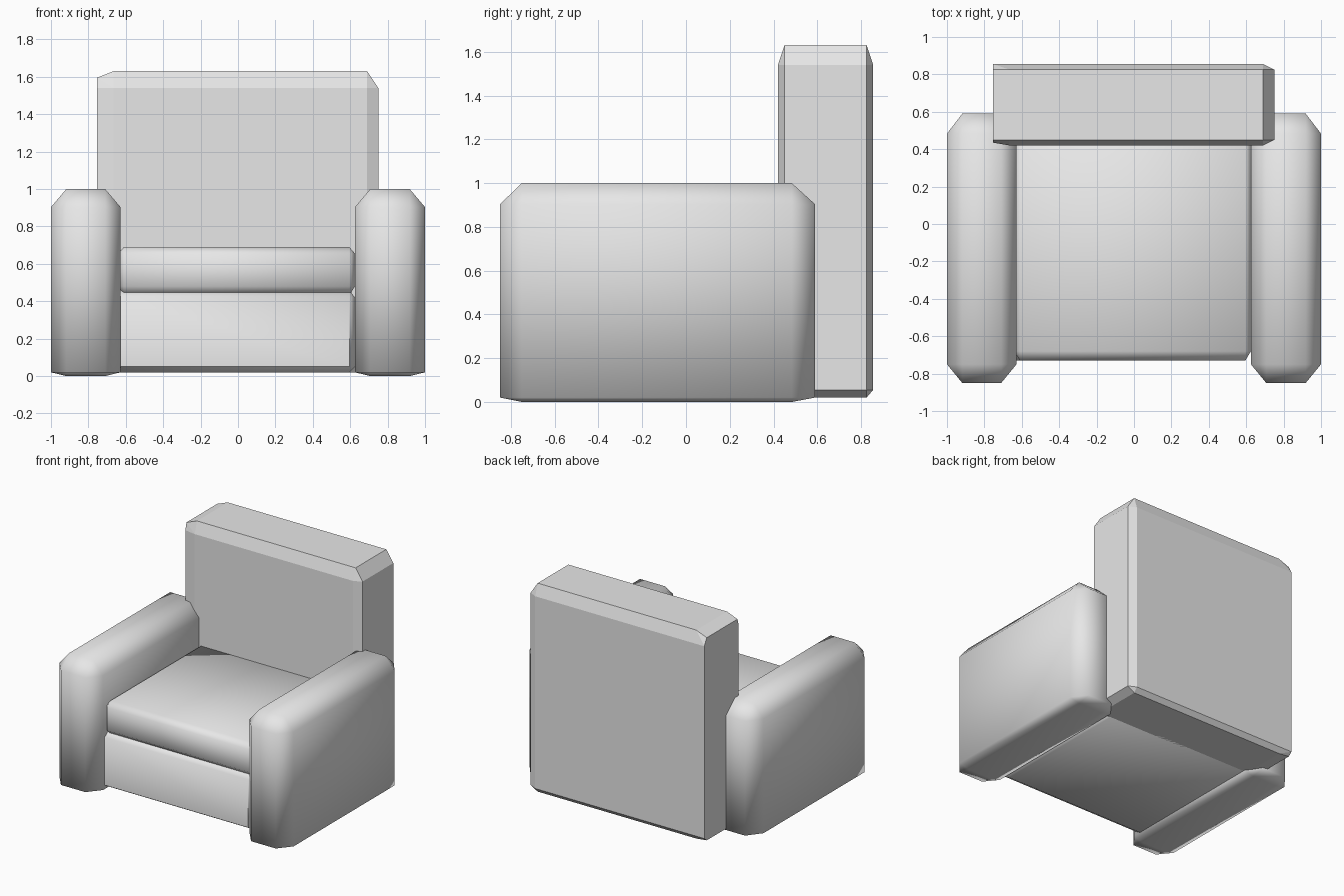
import bpy, bmesh, math

if "Cube" in bpy.data.objects:
    bpy.data.objects.remove(bpy.data.objects["Cube"])

fabric = bpy.data.materials.new("light_grey_fabric")
fabric.diffuse_color = (0.8, 0.8, 0.8, 1)
fabric.use_nodes = True
fabric.node_tree.nodes["Principled BSDF"].inputs["Base Color"].default_value = fabric.diffuse_color


def padded_block(name, bounds, cuts, extra=(), smooth=None):
    """Box with chamfered edges; bounds and cuts are (low, high) per axis."""
    bm = bmesh.new()
    for axis in range(3):
        for sx in (0, 1):
            for sy in (0, 1):
                for sz in (0, 1):
                    p = []
                    for a, s in enumerate((sx, sy, sz)):
                        inset = 0 if a == axis else cuts[a][s]
                        p.append(bounds[a][s] + (-inset if s else inset))
                    bm.verts.new(p)
    for p in extra:
        bm.verts.new(p)
    bmesh.ops.remove_doubles(bm, verts=bm.verts, dist=0.0005)
    bmesh.ops.convex_hull(bm, input=bm.verts)
    bmesh.ops.delete(bm, geom=[v for v in bm.verts if not v.link_faces], context='VERTS')
    bmesh.ops.dissolve_limit(bm, angle_limit=math.radians(1), verts=bm.verts, edges=bm.edges)
    bmesh.ops.recalc_face_normals(bm, faces=bm.faces)
    # Soft shading, with edges steeper than the given angle kept sharp
    if smooth:
        for f in bm.faces:
            f.smooth = True
        for e in bm.edges:
            e.smooth = e.calc_face_angle(0) < math.radians(smooth)
    me = bpy.data.meshes.new(name)
    bm.to_mesh(me)
    bm.free()
    me.materials.append(fabric)
    ob = bpy.data.objects.new(name, me)
    bpy.context.collection.objects.link(ob)
    return ob


# Arms: tall padded blocks, deep cuts on top and shallow ones at the floor
for side, xs in (("left", (-1.0, -0.628)), ("right", (0.625, 1.0))):
    padded_block(side + "_arm", (xs, (-0.85, 0.59), (0.0, 1.0)),
                 ((0.082, 0.082), (0.1, 0.107), (0.02, 0.097)), smooth=100)

# Backrest: crisp chamfers, with the left end cut nearly square
x = -0.755
end = [(x, y, z) for y, z in ((0.45, 1.595), (0.825, 1.595), (0.435, 1.54), (0.855, 1.54),
                              (0.435, 0.055), (0.855, 0.055), (0.45, 0.03), (0.825, 0.03))]
padded_block("backrest", ((x, 0.75), (0.42, 0.855), (0.02, 1.63)),
             ((0.09, 0.06), (0.03, 0.03), (0.035, 0.09)), extra=end)

# Seat base and the cushion on top of it, meeting in a soft crease
padded_block("seat_base", ((-0.64, 0.625), (-0.73, 0.5), (0.02, 0.46)),
             ((0.01, 0.03), (0.05, 0.03), (0.03, 0.04)), smooth=55)
padded_block("seat_cushion", ((-0.64, 0.625), (-0.73, 0.5), (0.43, 0.69)),
             ((0.03, 0.03), (0.05, 0.03), (0.05, 0.035)), smooth=65)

#####

From the first line to the last, retype the material exactly and exclude the pictures.

import bpy, bmesh, math

if "Cube" in bpy.data.objects:
    bpy.data.objects.remove(bpy.data.objects["Cube"])

fabric = bpy.data.materials.new("light_grey_fabric")
fabric.diffuse_color = (0.8, 0.8, 0.8, 1)
fabric.use_nodes = True
fabric.node_tree.nodes["Principled BSDF"].inputs["Base Color"].default_value = fabric.diffuse_color


def padded_block(name, bounds, cuts, extra=(), smooth=None):
    """Box with chamfered edges; bounds and cuts are (low, high) per axis."""
    bm = bmesh.new()
    for axis in range(3):
        for sx in (0, 1):
            for sy in (0, 1):
                for sz in (0, 1):
                    p = []
                    for a, s in enumerate((sx, sy, sz)):
                        inset = 0 if a == axis else cuts[a][s]
                        p.append(bounds[a][s] + (-inset if s else inset))
                    bm.verts.new(p)
    for p in extra:
        bm.verts.new(p)
    bmesh.ops.remove_doubles(bm, verts=bm.verts, dist=0.0005)
    bmesh.ops.convex_hull(bm, input=bm.verts)
    bmesh.ops.delete(bm, geom=[v for v in bm.verts if not v.link_faces], context='VERTS')
    bmesh.ops.dissolve_limit(bm, angle_limit=math.radians(1), verts=bm.verts, edges=bm.edges)
    bmesh.ops.recalc_face_normals(bm, faces=bm.faces)
    # Soft shading, with edges steeper than the given angle kept sharp
    if smooth:
        for f in bm.faces:
            f.smooth = True
        for e in bm.edges:
            e.smooth = e.calc_face_angle(0) < math.radians(smooth)
    me = bpy.data.meshes.new(name)
    bm.to_mesh(me)
    bm.free()
    me.materials.append(fabric)
    ob = bpy.data.objects.new(name, me)
    bpy.context.collection.objects.link(ob)
    return ob


# Arms: tall padded blocks, deep cuts on top and shallow ones at the floor
for side, xs in (("left", (-1.0, -0.628)), ("right", (0.625, 1.0))):
    padded_block(side + "_arm", (xs, (-0.85, 0.59), (0.0, 1.0)),
                 ((0.082, 0.082), (0.1, 0.107), (0.02, 0.097)), smooth=100)

# Backrest: crisp chamfers, with the left end cut nearly square
x = -0.755
end = [(x, y, z) for y, z in ((0.45, 1.595), (0.825, 1.595), (0.435, 1.54), (0.855, 1.54),
                              (0.435, 0.055), (0.855, 0.055), (0.45, 0.03), (0.825, 0.03))]
padded_block("backrest", ((x, 0.75), (0.42, 0.855), (0.02, 1.63)),
             ((0.09, 0.06), (0.03, 0.03), (0.035, 0.09)), extra=end)

# Seat base and the cushion on top of it, meeting in a soft crease
padded_block("seat_base", ((-0.64, 0.625), (-0.73, 0.5), (0.02, 0.46)),
             ((0.01, 0.03), (0.05, 0.03), (0.03, 0.04)), smooth=55)
padded_block("seat_cushion", ((-0.64, 0.625), (-0.73, 0.5), (0.43, 0.69)),
             ((0.03, 0.03), (0.05, 0.03), (0.05, 0.035)), smooth=65)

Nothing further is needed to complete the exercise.